Directions for this task:
Lines holding the string "POCKET" are the ones to copy; find them all in the data.

Dataset entries:

********************

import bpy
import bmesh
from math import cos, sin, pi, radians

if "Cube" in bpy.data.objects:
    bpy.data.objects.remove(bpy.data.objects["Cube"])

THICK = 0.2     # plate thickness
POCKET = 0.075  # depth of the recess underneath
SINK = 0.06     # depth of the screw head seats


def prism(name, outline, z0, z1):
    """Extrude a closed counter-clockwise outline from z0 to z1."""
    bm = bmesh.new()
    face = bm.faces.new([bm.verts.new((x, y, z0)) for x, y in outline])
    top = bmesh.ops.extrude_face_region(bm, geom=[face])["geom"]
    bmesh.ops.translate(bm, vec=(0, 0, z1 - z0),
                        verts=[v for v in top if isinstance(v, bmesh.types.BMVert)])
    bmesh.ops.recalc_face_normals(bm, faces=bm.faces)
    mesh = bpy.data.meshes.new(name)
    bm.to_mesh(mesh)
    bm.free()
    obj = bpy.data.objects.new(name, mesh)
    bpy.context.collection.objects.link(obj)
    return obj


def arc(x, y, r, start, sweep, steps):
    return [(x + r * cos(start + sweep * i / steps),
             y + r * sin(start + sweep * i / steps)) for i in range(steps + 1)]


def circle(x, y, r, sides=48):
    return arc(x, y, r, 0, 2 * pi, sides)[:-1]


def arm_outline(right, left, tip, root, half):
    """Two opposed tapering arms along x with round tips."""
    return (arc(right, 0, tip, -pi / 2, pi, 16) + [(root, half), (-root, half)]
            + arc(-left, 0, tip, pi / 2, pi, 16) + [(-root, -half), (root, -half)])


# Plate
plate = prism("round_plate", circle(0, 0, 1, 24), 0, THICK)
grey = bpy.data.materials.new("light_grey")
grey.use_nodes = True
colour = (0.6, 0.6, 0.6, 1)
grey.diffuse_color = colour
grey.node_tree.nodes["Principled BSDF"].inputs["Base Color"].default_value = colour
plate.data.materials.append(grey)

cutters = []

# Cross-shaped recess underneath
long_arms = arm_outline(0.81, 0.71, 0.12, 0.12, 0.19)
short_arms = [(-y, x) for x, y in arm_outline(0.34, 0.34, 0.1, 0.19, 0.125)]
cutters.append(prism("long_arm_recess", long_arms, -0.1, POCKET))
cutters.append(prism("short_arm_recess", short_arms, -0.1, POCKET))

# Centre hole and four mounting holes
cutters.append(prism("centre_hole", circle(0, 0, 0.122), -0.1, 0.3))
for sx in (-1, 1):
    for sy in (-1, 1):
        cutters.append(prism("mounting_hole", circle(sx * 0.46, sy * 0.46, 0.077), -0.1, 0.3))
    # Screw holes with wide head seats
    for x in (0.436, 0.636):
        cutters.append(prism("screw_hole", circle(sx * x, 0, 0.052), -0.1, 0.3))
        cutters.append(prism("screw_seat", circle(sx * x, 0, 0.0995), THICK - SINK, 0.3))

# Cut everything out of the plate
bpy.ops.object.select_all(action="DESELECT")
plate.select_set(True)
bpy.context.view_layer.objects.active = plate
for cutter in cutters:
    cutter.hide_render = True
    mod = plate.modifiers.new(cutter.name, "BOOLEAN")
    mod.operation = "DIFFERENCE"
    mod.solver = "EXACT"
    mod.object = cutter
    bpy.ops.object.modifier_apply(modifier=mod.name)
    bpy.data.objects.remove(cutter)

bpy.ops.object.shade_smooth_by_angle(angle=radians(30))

********************

Exercise result:
POCKET = 0.075  # depth of the recess underneath
cutters.append(prism("long_arm_recess", long_arms, -0.1, POCKET))
cutters.append(prism("short_arm_recess", short_arms, -0.1, POCKET))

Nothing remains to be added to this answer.